◆ TASK INPUTS
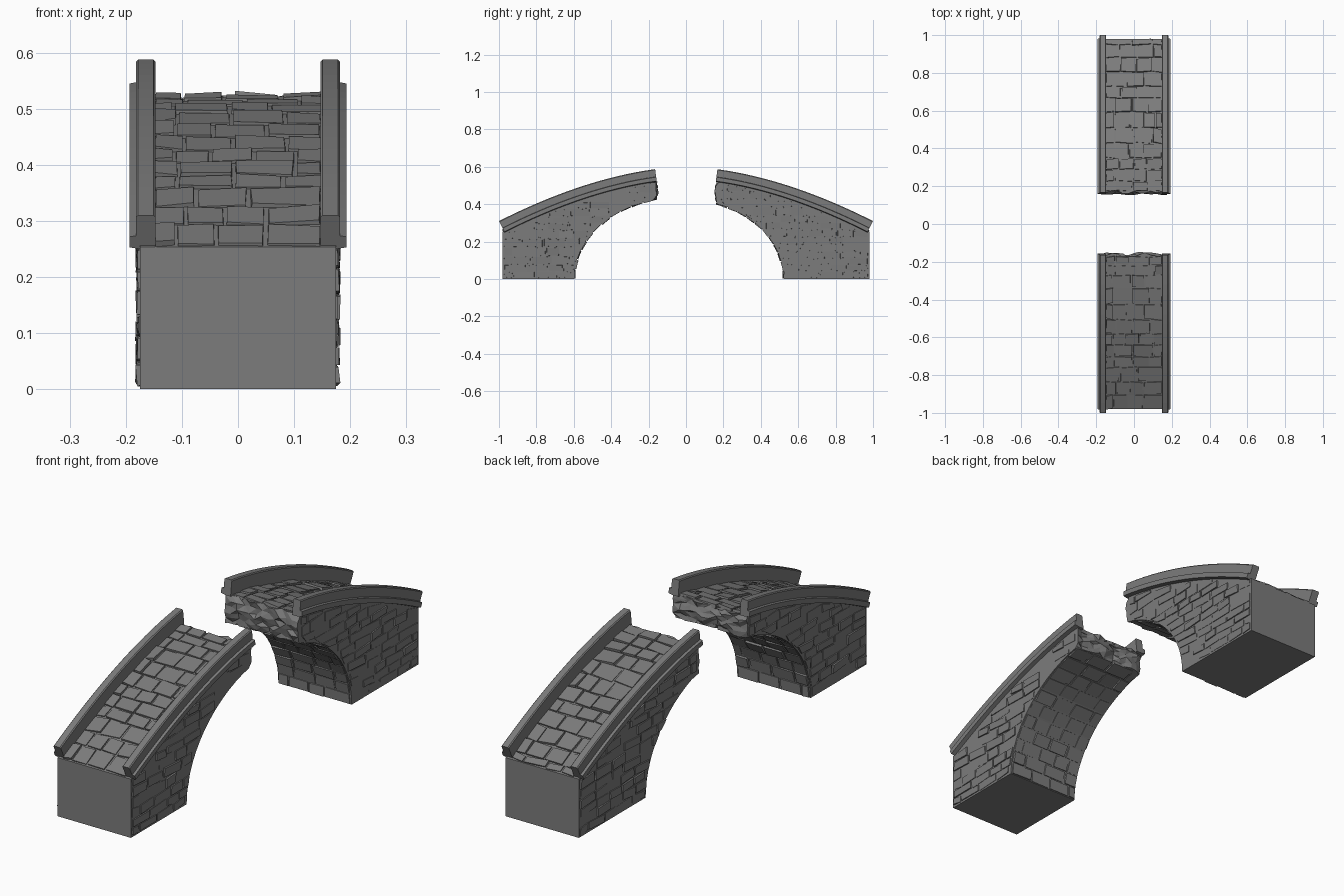
import bpy, bmesh, math, random
from mathutils import Vector as V

if "Cube" in bpy.data.objects:
    bpy.data.objects.remove(bpy.data.objects["Cube"])

random.seed(7)
R = random.uniform
stone = bpy.data.materials.new("grey_stone")
stone.diffuse_color = (0.2, 0.2, 0.2, 1)
stone.use_nodes = True
stone.node_tree.nodes["Principled BSDF"].inputs["Base Color"].default_value = stone.diffuse_color


def top(y):                       # crest line of the parapets
    return 0.6 - 0.29 * abs(y) ** 1.75


def deck(y):                      # road surface under the paving
    return top(y) - 0.067


def up(y):                        # normal of the crest line
    s = (top(y + 1e-3) - top(y - 1e-3)) / 2e-3
    return V((0, -s, 1)).normalized()


def finish(bm, name):
    bmesh.ops.recalc_face_normals(bm, faces=bm.faces)
    me = bpy.data.meshes.new(name)
    bm.to_mesh(me)
    bm.free()
    ob = bpy.data.objects.new(name, me)
    me.materials.append(stone)
    bpy.context.collection.objects.link(ob)


def brick(bm, quad, n, h, sink=0.012, inset=0.05):
    # worn block standing on a quad, with uneven corner heights
    c = sum(quad, V()) / 4
    lo = [bm.verts.new(p - n * sink) for p in quad]
    hi = [bm.verts.new(p.lerp(c, inset * R(0.3, 1.6)) + n * h * R(0.45, 1.3)) for p in quad]
    bm.faces.new(hi)
    bm.faces.new(lo[::-1])
    for i in range(4):
        j = (i + 1) % 4
        bm.faces.new((lo[i], lo[j], hi[j], hi[i]))


def splits(a, b, size):           # irregular divisions from a to b
    pts, p = [a], a + size * R(0.4, 1)
    while p < b - size * 0.4:
        pts.append(p)
        p += size * R(0.75, 1.3)
    return pts + [b]


def build_half(s, tag, cy, a, b, end, wave):
    # s = side of the gap; cy, a, b = arch ellipse; end = broken edge
    foot = cy + a

    def arch(y):
        u = (y - cy) / a
        return b * math.sqrt(1 - u * u) if u < 1 else 0.0

    # solid body with a ragged broken face
    last = math.acos((end - cy) / a)
    ys = [0.98, 0.88, 0.78, 0.68] + [cy + a * math.cos(last * i / 14) for i in range(15)]
    NI, NJ, NK = len(ys) - 1, 12, 5
    bm = bmesh.new()
    cache = {}

    def P(i, j, k):
        if (i, j, k) not in cache:
            y, x = ys[i], -0.175 + 0.35 * j / NJ
            z = arch(y) + (deck(y) - arch(y)) * k / NK
            if i == NI:
                bulge = 0.008 * math.sin(math.pi * k / NK)
                y -= wave * math.sin(x * 36 - 0.6) + bulge + R(-0.009, 0.009)
                z += R(-0.005, 0.005)
            cache[i, j, k] = bm.verts.new((x, s * y, z))
        return cache[i, j, k]

    def sheet(n, m, f):
        for u in range(n):
            for v in range(m):
                q = [f(u, v), f(u + 1, v), f(u + 1, v + 1), f(u, v + 1)]
                bm.faces.new(q)
    for k in (0, NK):
        sheet(NI, NJ, lambda u, v: P(u, v, k))
    for j in (0, NJ):
        sheet(NI, NK, lambda u, v: P(u, j, v))
    for i in (0, NI):
        sheet(NJ, NK, lambda u, v: P(i, u, v))
    bmesh.ops.triangulate(bm, faces=[f for f in bm.faces
                                     if all(abs(v.co.y) < end + 0.04 for v in f.verts)])
    finish(bm, tag + "_body")

    # paving stones on the road
    bm = bmesh.new()
    rows = splits(end + 0.005, 0.978, 0.066)
    for y0, y1 in zip(rows, rows[1:]):
        xs = splits(-0.15, 0.15, 0.085)
        for x0, x1 in zip(xs, xs[1:]):
            g, t = 0.0022, R(-0.004, 0.004)
            quad = [V((x, s * y, deck(y))) for x, y in
                    ((x0 + g, y0 + g + t), (x1 - g, y0 + g - t), (x1 - g, y1 - g - t), (x0 + g, y1 - g + t))]
            n = up(s * (y0 + y1) / 2)
            brick(bm, quad, n, R(0.003, 0.011))
    finish(bm, tag + "_paving")

    # side wall blocks in level courses, trimmed to the arch and the crest
    bm = bmesh.new()
    for side in (-1, 1):
        z = 0.006
        while z < 0.52:
            hgt = R(0.034, 0.048)
            cols = splits(end + 0.01, 0.975, 0.095)
            for y0, y1 in zip(cols, cols[1:]):
                if R(0, 1) < 0.12:
                    continue
                g, t = 0.0025, R(-0.004, 0.004)
                quad = []
                for y, zz in ((y0 + g, z + g + t), (y1 - g, z + g - t),
                              (y1 - g, z + hgt - g - t), (y0 + g, z + hgt - g + t)):
                    if zz < 0.97 * b and y < foot + 0.01:     # keep outside the opening
                        edge = cy + a * math.sqrt(1 - (max(zz, 0) / b) ** 2)
                        y = max(y, edge + 0.006)
                    lo_z, hi_z = arch(y) + 0.004, top(y) - 0.075
                    quad.append(V((side * 0.175, s * y, min(max(zz, lo_z), hi_z))))
                h = [p.z for p in quad]
                w = [abs(p.y) for p in quad]
                if min(h[2] - h[1], h[3] - h[0]) > 0.006 and min(w[1] - w[0], w[2] - w[3]) > 0.015:
                    brick(bm, quad, V((side, 0, 0)), R(0.001, 0.007))
            z += hgt
    finish(bm, tag + "_wall_blocks")

    # vault blocks under the arch
    bm = bmesh.new()
    n_c = 11
    for i in range(n_c):
        t0, t1 = [last * (i + d) / n_c for d in (0.04, 0.96)]
        xs = splits(-0.173, 0.173, 0.09)
        for x0, x1 in zip(xs, xs[1:]):
            quad = [V((x, s * (cy + a * math.cos(t)), b * math.sin(t))) for x, t in
                    ((x0 + 0.003, t0), (x1 - 0.003, t0), (x1 - 0.003, t1), (x0 + 0.003, t1))]
            m = (t0 + t1) / 2
            n = V((0, -s * math.cos(m) / a, -math.sin(m) / b)).normalized()
            brick(bm, quad, n, R(0.001, 0.008))
    finish(bm, tag + "_vault_blocks")

    # parapets: stepped section swept along the crest
    sec = [(0.147, -0.004), (0.151, 0), (0.178, 0), (0.182, -0.004), (0.182, -0.041),
           (0.193, -0.043), (0.193, -0.064), (0.172, -0.068), (0.147, -0.068)]
    for side, nm in ((-1, "left"), (1, "right")):
        bm = bmesh.new()
        rings = []
        for i in range(17):
            y = s * (end + (1.0 - end) * i / 16)
            n = up(y)
            o = V((0, y, top(y)))
            rings.append([bm.verts.new(o + n * d + V((side * x, 0, 0))) for x, d in sec])
        for r0, r1 in zip(rings, rings[1:]):
            for k in range(len(sec)):
                m = (k + 1) % len(sec)
                bm.faces.new((r0[k], r0[m], r1[m], r1[k]))
        bm.faces.new(rings[0])
        bm.faces.new(rings[-1])
        finish(bm, f"{tag}_{nm}_parapet")


build_half(-1, "front_half", -(-0.03), 0.57, 0.44, 0.165, 0.009)
build_half(1, "back_half", 0.0, 0.525, 0.425, 0.168, -0.002)
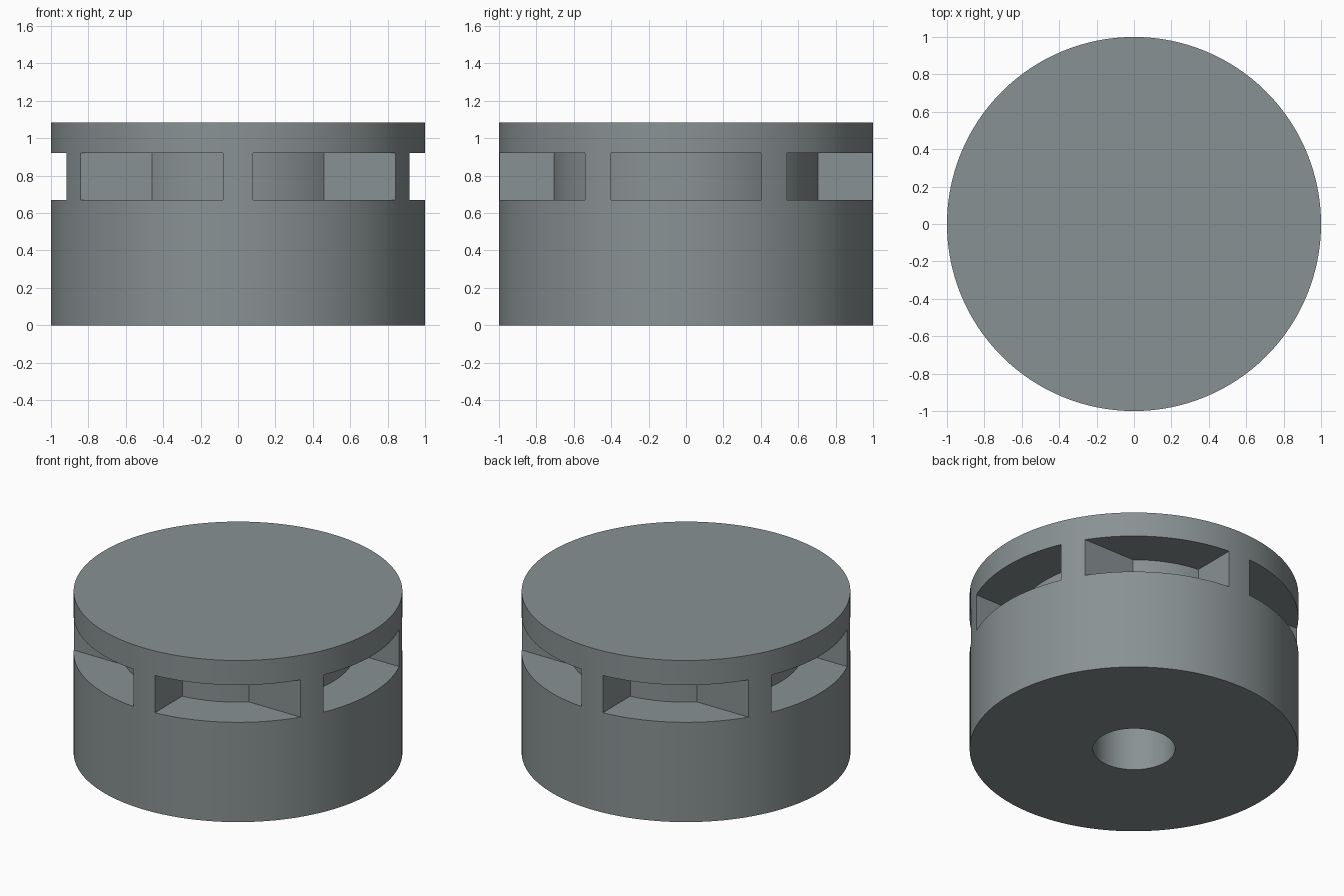
import bpy, bmesh
from math import asin, acos, sin, cos, radians

if "Cube" in bpy.data.objects:
    bpy.data.objects.remove(bpy.data.objects["Cube"])

R, H = 1.0, 1.085             # drum radius and height
HUB_R, BORE_R = 0.71, 0.25    # inner hub and bottom bore
SLOT_LOW, SLOT_TOP = 0.67, 0.92
SEGMENTS = 128

grey = bpy.data.materials.new("slate grey")
grey.diffuse_color = (0.25, 0.285, 0.29, 1)
grey.use_nodes = True
grey.node_tree.nodes["Principled BSDF"].inputs["Base Color"].default_value = grey.diffuse_color


def prism(bm, points, z0, z1):
    """Extrude a flat outline from z0 to z1."""
    face = bm.faces.new([bm.verts.new((x, y, z0)) for x, y in points])
    geom = bmesh.ops.extrude_face_region(bm, geom=[face])["geom"]
    verts = [g for g in geom if isinstance(g, bmesh.types.BMVert)]
    bmesh.ops.translate(bm, verts=verts, vec=(0, 0, z1 - z0))


def arc(radius, a0, a1, n):
    return [(radius * cos(a0 + (a1 - a0) * i / n),
             radius * sin(a0 + (a1 - a0) * i / n)) for i in range(n + 1)]


def make(name, bm):
    bmesh.ops.recalc_face_normals(bm, faces=bm.faces)
    mesh = bpy.data.meshes.new(name)
    bm.to_mesh(mesh)
    bm.free()
    mesh.materials.append(grey)
    obj = bpy.data.objects.new(name, mesh)
    bpy.context.collection.objects.link(obj)
    return obj


# Solid drum
bm = bmesh.new()
prism(bm, arc(R, 0, radians(360), SEGMENTS)[:-1], 0, H)
drum = make("slotted_drum", bm)

# Side slots: two straight ones left and right, four corner ones
a = asin(0.4 / HUB_R)
side = arc(HUB_R, -a, a, 24) + [(1.2, 0.4), (1.2, -0.4)]
corner = (arc(HUB_R, asin(0.54 / HUB_R), acos(0.08 / HUB_R), 16)
          + [(0.08, 1.2), (1.2, 1.2), (1.2, 0.54)])
bm = bmesh.new()
for sx in (1, -1):
    prism(bm, [(sx * x, y) for x, y in side], SLOT_LOW, SLOT_TOP)
    for sy in (1, -1):
        prism(bm, [(sx * x, sy * y) for x, y in corner], SLOT_LOW, SLOT_TOP)

# Blind bore in the underside
prism(bm, arc(BORE_R, 0, radians(360), 64)[:-1], -0.1, 0.6)
cutter = make("slot_cutter", bm)
cutter.hide_render = True

# Cut the openings, then drop the cutter
mod = drum.modifiers.new("openings", "BOOLEAN")
mod.operation = "DIFFERENCE"
mod.solver = "EXACT"
mod.object = cutter
bpy.context.view_layer.objects.active = drum
drum.select_set(True)
bpy.ops.object.modifier_apply(modifier=mod.name)
bpy.data.objects.remove(cutter)
bpy.ops.object.shade_smooth_by_angle(angle=radians(30))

◆ PROMPT
Precisely the lines between those holding "bm.faces.new(hi)" and "u = (y - cy) / a", inclusive, are to be reproduced from the listing above, with nothing added.

◆ OUTPUT OF THE TASK
    bm.faces.new(hi)
    bm.faces.new(lo[::-1])
    for i in range(4):
        j = (i + 1) % 4
        bm.faces.new((lo[i], lo[j], hi[j], hi[i]))


def splits(a, b, size):           # irregular divisions from a to b
    pts, p = [a], a + size * R(0.4, 1)
    while p < b - size * 0.4:
        pts.append(p)
        p += size * R(0.75, 1.3)
    return pts + [b]


def build_half(s, tag, cy, a, b, end, wave):
    # s = side of the gap; cy, a, b = arch ellipse; end = broken edge
    foot = cy + a

    def arch(y):
        u = (y - cy) / a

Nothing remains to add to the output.